We’ve all got our preferred seats on planes. For some that means the window, where passengers have an expansive view outside and a nicely placed wall to lean against when they’re tired. But for some window seat devotees, they’re actually getting robbed of seat space other flyers get because of the way the aircraft is designed.
The problem stems from Boeing’s 787 Dreamliner, which on long-haul flights can be anything but a dream. Window seaters every three or four rows have to fight against the bulge of the plane structure between windows in order to get comfortable. The wall in those seats pushes in right up against the passenger’s shoulder, making it impossible to have a comfortable flight – because you’re either feeling jammed against a wall or holding your arms in an awkward position to keep the pressure off one side and stay out of your neighbor’s space on the other side.

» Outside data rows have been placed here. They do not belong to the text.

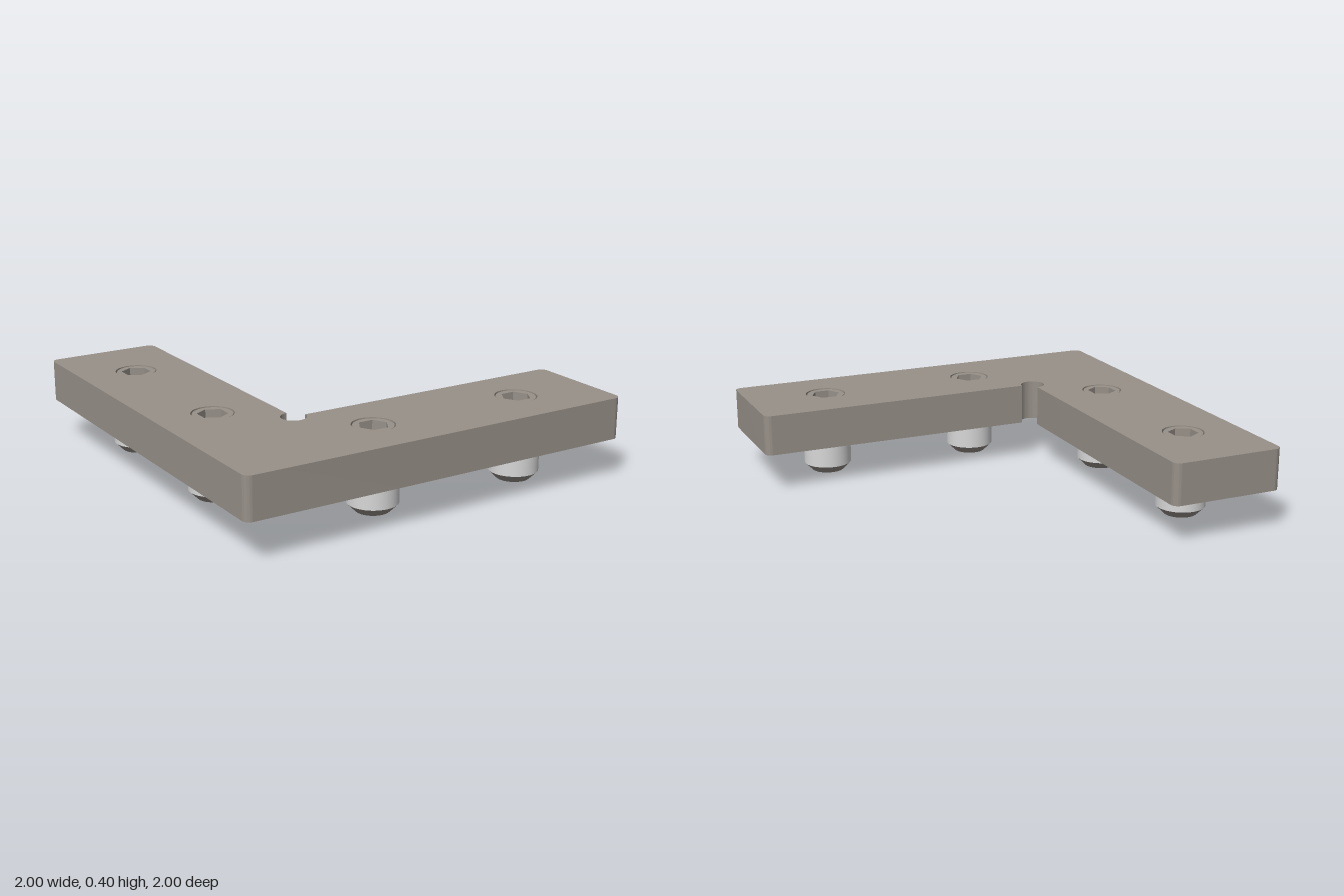
import * as THREE from 'three';
import { toCreasedNormals } from 'three/addons/utils/BufferGeometryUtils.js';

const steel = new THREE.MeshStandardMaterial({ color: 0x989189 });
steel.name = 'warm grey steel';
const thread = new THREE.MeshStandardMaterial({ color: 0xd8d8d8 });
thread.name = 'light thread';

// screw centres [x, z, socket turn]
const SCREWS = [
  [-0.72, -0.6, 0], [-0.72, 0.2, 0],
  [-0.2, 0.72, Math.PI / 6], [0.6, 0.72, Math.PI / 6],
];
const HOLE_R = 0.1;
const TOP = 0.397;

function part(name, geometry, material) {
  const mesh = new THREE.Mesh(geometry, material);
  mesh.name = name;
  return mesh;
}

function lathe(points, segments, crease) {
  const g = new THREE.LatheGeometry(points.map(([r, y]) => new THREE.Vector2(r, y)), segments);
  return toCreasedNormals(g, crease);
}

// L-shaped plate with rounded corners, a corner relief and screw holes
function makePlate() {
  const r = 0.035, a = 0.44, q = Math.PI / 2;
  const s = new THREE.Shape();
  s.moveTo(-1 + r, -1);
  s.absarc(1 - r, -1 + r, r, -q, 0);
  s.absarc(1 - r, -a - r, r, 0, q);
  s.absarc(-a, -a, 0.06, 0, -3 * q, true);
  s.absarc(-a - r, 1 - r, r, 0, q);
  s.absarc(-1 + r, 1 - r, r, q, 2 * q);
  s.absarc(-1 + r, -1 + r, r, 2 * q, 3 * q);
  for (const [x, z] of SCREWS) {
    s.holes.push(new THREE.Path().absarc(x, -z, HOLE_R, 0, Math.PI * 2, true));
  }
  const g = new THREE.ExtrudeGeometry(s, { depth: 0.2, bevelEnabled: false, curveSegments: 20 });
  g.rotateX(-Math.PI / 2);
  g.translate(0, 0.2, 0);
  return part('plate', toCreasedNormals(g, 0.6), steel);
}

// set screw: bevelled tip, thread, and a top face with a hexagon socket
function makeScrew(turn) {
  const screw = new THREE.Group();
  screw.name = 'setScrew';
  const hexR = 0.071;

  screw.add(part('screwTip', lathe([[0, 0], [0.08, 0], [0.12, 0.04]], 48, 0.5), steel));

  const body = new THREE.CylinderGeometry(0.12, 0.12, 0.18, 48, 1, true);
  body.translate(0, 0.13, 0);
  screw.add(part('screwThread', body, thread));

  // bevelled rim just below the plate surface
  screw.add(part('screwRim', lathe([[HOLE_R, 0.38], [0.093, TOP]], 48, 0.5), steel));

  const face = new THREE.Shape().absarc(0, 0, 0.093, 0, Math.PI * 2);
  const hex = [];
  for (let i = 0; i < 6; i++) {
    const t = -i * Math.PI / 3 + Math.PI / 2;
    hex.push(new THREE.Vector2(hexR * Math.cos(t), hexR * Math.sin(t)));
  }
  face.holes.push(new THREE.Path(hex));
  const faceGeo = new THREE.ShapeGeometry(face, 48);
  faceGeo.rotateX(-Math.PI / 2);
  faceGeo.translate(0, TOP, 0);
  screw.add(part('screwTop', faceGeo, steel));

  // socket walls and pointed floor
  const socket = lathe([[hexR, TOP], [hexR, TOP - 0.1], [0, TOP - 0.135]], 6, 0.05);
  screw.add(part('hexSocket', socket, steel));

  screw.rotation.y = turn;
  return screw;
}

export function createModel() {
  const model = new THREE.Group();
  model.name = 'cornerBracket';
  model.add(makePlate());
  for (const [x, z, turn] of SCREWS) {
    const screw = makeScrew(turn);
    screw.position.set(x, 0, z);
    model.add(screw);
  }
  return model;
}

The Dreamliner had been marketed as having superior comfort levels, but when it comes down to numbers, the Dreamliner has the least room for seating in economy than other long-haul and ultra-long-haul jets at only 17.5 inches width per seat.
“The nine-abreast 787 economy seating on an aircraft frequently used for long-haul and ultra-long-haul flights gives passengers less space than any other jet — even the previous lead standard of a 10-abreast 777,” Runway Girl deputy editor John Walton said. “Nine-abreast on a Dreamliner means a seat width of 17” or below, narrower even than a short-haul 737, an aircraft for which the six-abreast cabin diameter dates back to the 1950s’ Boeing 707.”